Stars on Ice

Buttle getting help from Browning

Source: Canadian Press
Date: November 10, 2005
Author: Neil Stevens

TORONTO (CP) - A mentorship program for Olympic-bound athletes is paying figure skater Jeff Buttle immediate dividends.

Buttle now has a place to bunk for free when he motors in from his Barrie training base. "My place is your place," Kurt Browning told Buttle on Thursday. In exactly three months, Buttle will glide onto the ice in Turin, Italy, to perform his short program.

"I'm scared, obviously, about the Olympics," said the 2005 world silver medallist. "I've never been and I don't know what to expect.

"Kurt let me know that he was scared, too. It's good to know that he had the same fears as I'm having. It's comforting."

In the next three months, he'll talk to his mentor whenever he needs advice.

"He has a lot to offer," Buttle said of the four-time world champion. "He went to three Olympic Games and I haven't even been to one yet. I'll have a lot of questions and I'm pretty sure he'll be full of answers."

Browning, short-track speed skater Nathalie Lambert and Ian Balfour of the Canadian Disabled Alpine Ski Team are the mentors for the 2006 Olympic hopefuls in the program sponsored by Visa.

The company has selected Buttle, alpine skier Emily Brydon, speed skater Clara Hughes, luge racer Jeff Christie, freestyle skier Deidra Dionne, hockey player Danielle Goyette and Nordic skiing Paralympians Colette Bourgonje and Brian McKeever to become part of Team Visa.

Some aren't guaranteed a spot on Canada's Winter Games team yet, of course, since their federations are yet to announce selections.

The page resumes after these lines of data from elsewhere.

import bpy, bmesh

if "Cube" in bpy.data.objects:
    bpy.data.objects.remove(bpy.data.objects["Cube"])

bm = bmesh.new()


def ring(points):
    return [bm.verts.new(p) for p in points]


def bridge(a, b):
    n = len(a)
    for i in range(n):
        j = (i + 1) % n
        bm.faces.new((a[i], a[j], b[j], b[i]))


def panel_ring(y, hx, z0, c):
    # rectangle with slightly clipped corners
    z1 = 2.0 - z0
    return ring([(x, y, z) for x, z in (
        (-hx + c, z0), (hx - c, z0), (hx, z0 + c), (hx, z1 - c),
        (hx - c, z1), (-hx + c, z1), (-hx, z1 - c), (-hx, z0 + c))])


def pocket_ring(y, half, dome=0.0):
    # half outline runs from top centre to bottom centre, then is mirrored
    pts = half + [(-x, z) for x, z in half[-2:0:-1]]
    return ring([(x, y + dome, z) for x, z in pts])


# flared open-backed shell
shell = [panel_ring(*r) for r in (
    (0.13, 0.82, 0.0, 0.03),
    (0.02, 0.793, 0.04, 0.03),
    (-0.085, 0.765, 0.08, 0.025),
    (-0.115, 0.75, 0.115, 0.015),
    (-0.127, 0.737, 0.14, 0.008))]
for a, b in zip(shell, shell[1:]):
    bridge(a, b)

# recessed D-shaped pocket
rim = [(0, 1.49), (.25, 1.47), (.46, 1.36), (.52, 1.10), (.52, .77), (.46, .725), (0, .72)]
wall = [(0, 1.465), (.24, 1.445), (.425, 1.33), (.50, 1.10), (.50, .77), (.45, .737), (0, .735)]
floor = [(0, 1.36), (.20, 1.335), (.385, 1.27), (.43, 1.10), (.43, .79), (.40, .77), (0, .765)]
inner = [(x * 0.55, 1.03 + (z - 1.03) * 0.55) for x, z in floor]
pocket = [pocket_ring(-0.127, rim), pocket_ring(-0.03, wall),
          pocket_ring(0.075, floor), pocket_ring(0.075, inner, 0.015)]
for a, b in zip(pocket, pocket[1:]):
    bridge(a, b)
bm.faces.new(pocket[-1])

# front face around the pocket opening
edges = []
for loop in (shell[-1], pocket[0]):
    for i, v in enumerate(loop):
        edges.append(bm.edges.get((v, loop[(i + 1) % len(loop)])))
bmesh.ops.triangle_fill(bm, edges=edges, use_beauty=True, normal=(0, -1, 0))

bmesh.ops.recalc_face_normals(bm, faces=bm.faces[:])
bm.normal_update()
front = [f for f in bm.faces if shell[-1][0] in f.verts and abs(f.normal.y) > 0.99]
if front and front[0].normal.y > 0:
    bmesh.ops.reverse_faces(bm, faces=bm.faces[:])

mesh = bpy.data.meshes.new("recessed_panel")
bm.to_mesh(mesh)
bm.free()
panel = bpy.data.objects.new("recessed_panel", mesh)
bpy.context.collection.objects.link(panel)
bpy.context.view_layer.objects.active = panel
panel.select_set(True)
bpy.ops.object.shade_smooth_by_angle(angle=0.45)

They join swimmer Brent Hayden, high jumper Nicole Forrester and diver Myriam Boileau, who were selected leading up to the 2004 Summer Games and who remain in the program through Beijing 2008.

Visa also is supplying financial assistance to the athletes on a confidential basis.

Chris Rudge, CEO of the Canadian Olympic Committee, calls the mentorship program "exceptionally timely and well-targeted."

"We have failed our athletes in the past in preparing them move from potential to success," he said during a Visa news conference. "Our conversion rate in this country is terrible compared to other countries, and it's not the athletes' fault.

"It's our fault. We didn't recognize the importance of mentors" who might help Canadians finish on the podium instead of fifth or sixth.

Dionne, in particular, is grateful to have mentors in whom to confide.

The 23-year-old resident of Red Deer, Alta., broke her neck in a practice in Australia before a World Cup competition in early September. She intends to be back on skis by mid-December, and in Turin for Olympic aerials qualifying jumps Feb. 19. Time spent Wednesday and Thursday with Browning, Lambert and Balfour eased her mind.

"Kurt talked about being injured so badly (going into the 1992 Winter Games) he could barely lift his legs," said Dionne. "Ian has dealt with serious knee injuries, and there have been other athletes, too, going into the Olympics not perfectly ready.

"(The mentors) remind me that it's whoever is best at the amount that gets the medals. It doesn't matter what you're lead-up is. That's something I'll take from this week - that everybody deals with injuries, it's not just you."

Lambert won short-track relay gold in 1992 and two silver medals in 1994. She's experienced the anxiety that grows with high expectations of the public and of the media.

"All you're talking about every day all the time is the Olympics and it can be too much," she said. "I hope that, when it becomes a little too much, they'll call us or e-mail us when they want to know what they can do to tone it down.

"We're here to say: stick to your plan and to what you can control, and that's your performance."

In the weeks leading to her 1994 Olympic competitions she became more and more nervous, she said.

"We can get outside our control zone where we do our best performances," she said. "The difference between being in that zone and out of that zone is a thin line."

She says she'll remind the athletes she's mentoring that, whatever the outcome in Turin, it won't be the end of the world. Browning will do the same.

"I asked Jeff: 'Do you consider me a failure? I was at two Olympics as world champion and neither time - once because of injury and once because I just screwed up - I didn't do it. I didn't even get a bronze. Am I a failure to you?'

"He said, 'No, no, no.'

"I said, 'Neither will you be. How you represent yourself, your family and your country is more important than what medal you win. You can win and still be a loser.'

"Scott Hamilton said, 'The Olympics will make you a better person no matter what happens at the Olympics."'